More Detail: Sharpness in a photo is generally exhibited by relatively high contrast in areas of texture. In other words, when there are variations in tonal values within a photo, a higher degree of contrast in those areas generally translates into greater perceived sharpness.
In a very general sense you can think of the difference between sharpening, Clarity, and Dehaze as being a matter of scale. There are really more differences at play with these adjustment options, to be sure. But you can think of sharpening as increasing sharpness at a very small scale, Clarity as increasing sharpness at a “medium” scale, and Dehaze as increasing sharpness at a large scale.
I typically focus my initial attention on applying overall adjustments to the image in order to optimize tone and color. Then I’ll look at the Clarity adjustment to help emphasize mid-tone contrast and texture. Finally, for images that have a little bit too much of an overall hazy appearance, I might increase the value for Dehaze a little bit.

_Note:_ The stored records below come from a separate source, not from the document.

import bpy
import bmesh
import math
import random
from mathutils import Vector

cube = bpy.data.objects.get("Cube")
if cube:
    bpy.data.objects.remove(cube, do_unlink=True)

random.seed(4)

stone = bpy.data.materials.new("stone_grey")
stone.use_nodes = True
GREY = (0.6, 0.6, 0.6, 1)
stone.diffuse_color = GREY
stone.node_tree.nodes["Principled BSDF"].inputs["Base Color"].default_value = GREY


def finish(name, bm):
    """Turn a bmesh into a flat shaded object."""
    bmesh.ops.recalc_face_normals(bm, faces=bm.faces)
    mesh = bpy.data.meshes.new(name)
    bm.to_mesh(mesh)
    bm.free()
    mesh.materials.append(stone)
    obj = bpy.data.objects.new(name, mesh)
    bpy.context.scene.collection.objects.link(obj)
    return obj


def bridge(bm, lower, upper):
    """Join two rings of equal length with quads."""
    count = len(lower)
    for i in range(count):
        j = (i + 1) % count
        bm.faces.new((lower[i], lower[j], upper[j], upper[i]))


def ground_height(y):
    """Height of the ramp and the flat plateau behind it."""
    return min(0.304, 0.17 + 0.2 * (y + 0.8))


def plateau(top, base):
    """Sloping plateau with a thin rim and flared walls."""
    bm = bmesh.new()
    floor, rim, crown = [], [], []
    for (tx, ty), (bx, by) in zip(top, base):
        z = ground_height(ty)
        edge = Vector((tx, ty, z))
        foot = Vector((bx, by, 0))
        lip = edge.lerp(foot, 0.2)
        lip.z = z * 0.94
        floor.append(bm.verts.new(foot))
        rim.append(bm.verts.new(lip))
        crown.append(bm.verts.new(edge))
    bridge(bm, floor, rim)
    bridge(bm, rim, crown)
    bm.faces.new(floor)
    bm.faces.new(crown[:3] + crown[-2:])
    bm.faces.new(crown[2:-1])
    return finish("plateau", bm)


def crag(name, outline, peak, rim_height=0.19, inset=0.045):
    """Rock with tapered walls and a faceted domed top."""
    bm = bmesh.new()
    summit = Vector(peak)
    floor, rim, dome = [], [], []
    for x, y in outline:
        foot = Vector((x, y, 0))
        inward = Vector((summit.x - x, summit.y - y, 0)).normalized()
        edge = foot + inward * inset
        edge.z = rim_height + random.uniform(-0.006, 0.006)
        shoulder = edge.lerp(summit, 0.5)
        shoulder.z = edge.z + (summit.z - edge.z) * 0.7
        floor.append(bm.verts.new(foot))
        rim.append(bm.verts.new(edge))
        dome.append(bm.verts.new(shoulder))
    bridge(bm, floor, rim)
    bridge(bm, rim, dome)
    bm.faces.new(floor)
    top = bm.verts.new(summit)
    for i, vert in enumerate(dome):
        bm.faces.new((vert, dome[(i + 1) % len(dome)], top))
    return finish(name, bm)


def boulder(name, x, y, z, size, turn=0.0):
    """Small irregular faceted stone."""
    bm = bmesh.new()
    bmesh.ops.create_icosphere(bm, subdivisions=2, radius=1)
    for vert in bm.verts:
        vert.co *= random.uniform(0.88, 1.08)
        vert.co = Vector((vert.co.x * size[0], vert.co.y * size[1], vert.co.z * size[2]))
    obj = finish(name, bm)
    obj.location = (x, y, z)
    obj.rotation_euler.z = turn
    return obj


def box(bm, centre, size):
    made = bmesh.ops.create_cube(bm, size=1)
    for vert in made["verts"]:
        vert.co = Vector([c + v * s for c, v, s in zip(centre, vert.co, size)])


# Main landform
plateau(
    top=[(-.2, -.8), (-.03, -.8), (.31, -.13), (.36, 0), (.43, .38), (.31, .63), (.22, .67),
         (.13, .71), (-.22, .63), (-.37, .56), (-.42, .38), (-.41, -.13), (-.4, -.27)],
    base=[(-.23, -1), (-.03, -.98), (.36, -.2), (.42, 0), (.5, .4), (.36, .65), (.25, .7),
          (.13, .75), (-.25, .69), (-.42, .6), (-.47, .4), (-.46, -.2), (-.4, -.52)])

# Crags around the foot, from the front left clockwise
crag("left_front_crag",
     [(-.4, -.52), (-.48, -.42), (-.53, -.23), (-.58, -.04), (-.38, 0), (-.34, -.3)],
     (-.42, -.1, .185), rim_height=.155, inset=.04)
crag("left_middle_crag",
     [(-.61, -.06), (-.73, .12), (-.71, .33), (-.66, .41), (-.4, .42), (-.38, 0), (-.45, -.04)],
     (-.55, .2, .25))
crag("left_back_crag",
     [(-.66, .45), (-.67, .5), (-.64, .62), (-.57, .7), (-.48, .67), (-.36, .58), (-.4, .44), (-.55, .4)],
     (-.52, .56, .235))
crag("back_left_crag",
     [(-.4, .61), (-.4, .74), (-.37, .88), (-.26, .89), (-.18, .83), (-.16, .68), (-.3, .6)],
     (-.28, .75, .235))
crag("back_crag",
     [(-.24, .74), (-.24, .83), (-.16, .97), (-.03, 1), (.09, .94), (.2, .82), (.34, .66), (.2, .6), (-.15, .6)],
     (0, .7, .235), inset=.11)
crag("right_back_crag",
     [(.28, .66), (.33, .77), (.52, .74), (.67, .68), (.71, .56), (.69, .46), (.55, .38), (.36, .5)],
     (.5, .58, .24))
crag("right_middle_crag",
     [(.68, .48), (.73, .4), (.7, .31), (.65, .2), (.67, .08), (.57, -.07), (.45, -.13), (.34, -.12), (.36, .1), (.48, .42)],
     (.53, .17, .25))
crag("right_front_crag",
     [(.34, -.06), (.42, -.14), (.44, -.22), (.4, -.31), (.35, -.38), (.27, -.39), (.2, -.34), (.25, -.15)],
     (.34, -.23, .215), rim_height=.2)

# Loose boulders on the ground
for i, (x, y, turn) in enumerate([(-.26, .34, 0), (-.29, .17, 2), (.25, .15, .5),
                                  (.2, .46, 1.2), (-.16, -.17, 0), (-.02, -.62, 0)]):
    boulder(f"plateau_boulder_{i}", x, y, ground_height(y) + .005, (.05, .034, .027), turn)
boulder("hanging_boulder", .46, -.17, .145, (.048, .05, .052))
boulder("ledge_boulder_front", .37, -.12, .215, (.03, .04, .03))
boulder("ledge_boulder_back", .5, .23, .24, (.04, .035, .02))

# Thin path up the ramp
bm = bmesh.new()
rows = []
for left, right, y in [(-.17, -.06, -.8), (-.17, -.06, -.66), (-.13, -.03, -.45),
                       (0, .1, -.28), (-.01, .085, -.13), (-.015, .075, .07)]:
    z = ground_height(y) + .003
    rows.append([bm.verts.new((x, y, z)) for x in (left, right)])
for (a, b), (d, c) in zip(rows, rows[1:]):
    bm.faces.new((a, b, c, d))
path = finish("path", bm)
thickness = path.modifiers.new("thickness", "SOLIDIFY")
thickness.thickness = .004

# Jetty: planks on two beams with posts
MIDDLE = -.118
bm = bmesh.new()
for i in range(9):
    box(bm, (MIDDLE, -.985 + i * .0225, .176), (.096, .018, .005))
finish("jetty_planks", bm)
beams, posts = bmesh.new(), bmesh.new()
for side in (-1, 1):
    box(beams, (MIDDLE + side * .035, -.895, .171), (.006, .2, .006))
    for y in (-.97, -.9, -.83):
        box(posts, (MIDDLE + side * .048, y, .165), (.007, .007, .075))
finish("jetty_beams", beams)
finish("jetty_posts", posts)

The key is to try to optimize the overall appearance of sharpness, texture, and detail in the image, without overdoing it to create a “crunchy” appearance or the look of exaggerated adjustments.
I think it is also important to add that a well-lit scene (especially with considerable crisp texture in the scene), with a proper exposure, and perfectly established focus, can all contribute significantly to the final appearance of relative sharpness in the photo. In some cases you may actually find that relatively narrow depth of field can help draw greater attention to the perception of sharpness in a photo.
And, since in this case the question was motivated by viewing images on Instagram, it is also worth noting that when images are shared at a relatively small size, the perceived sharpness may be a little greater, since we’re not able to closely evaluate the degree of contrast along texture edges in the image.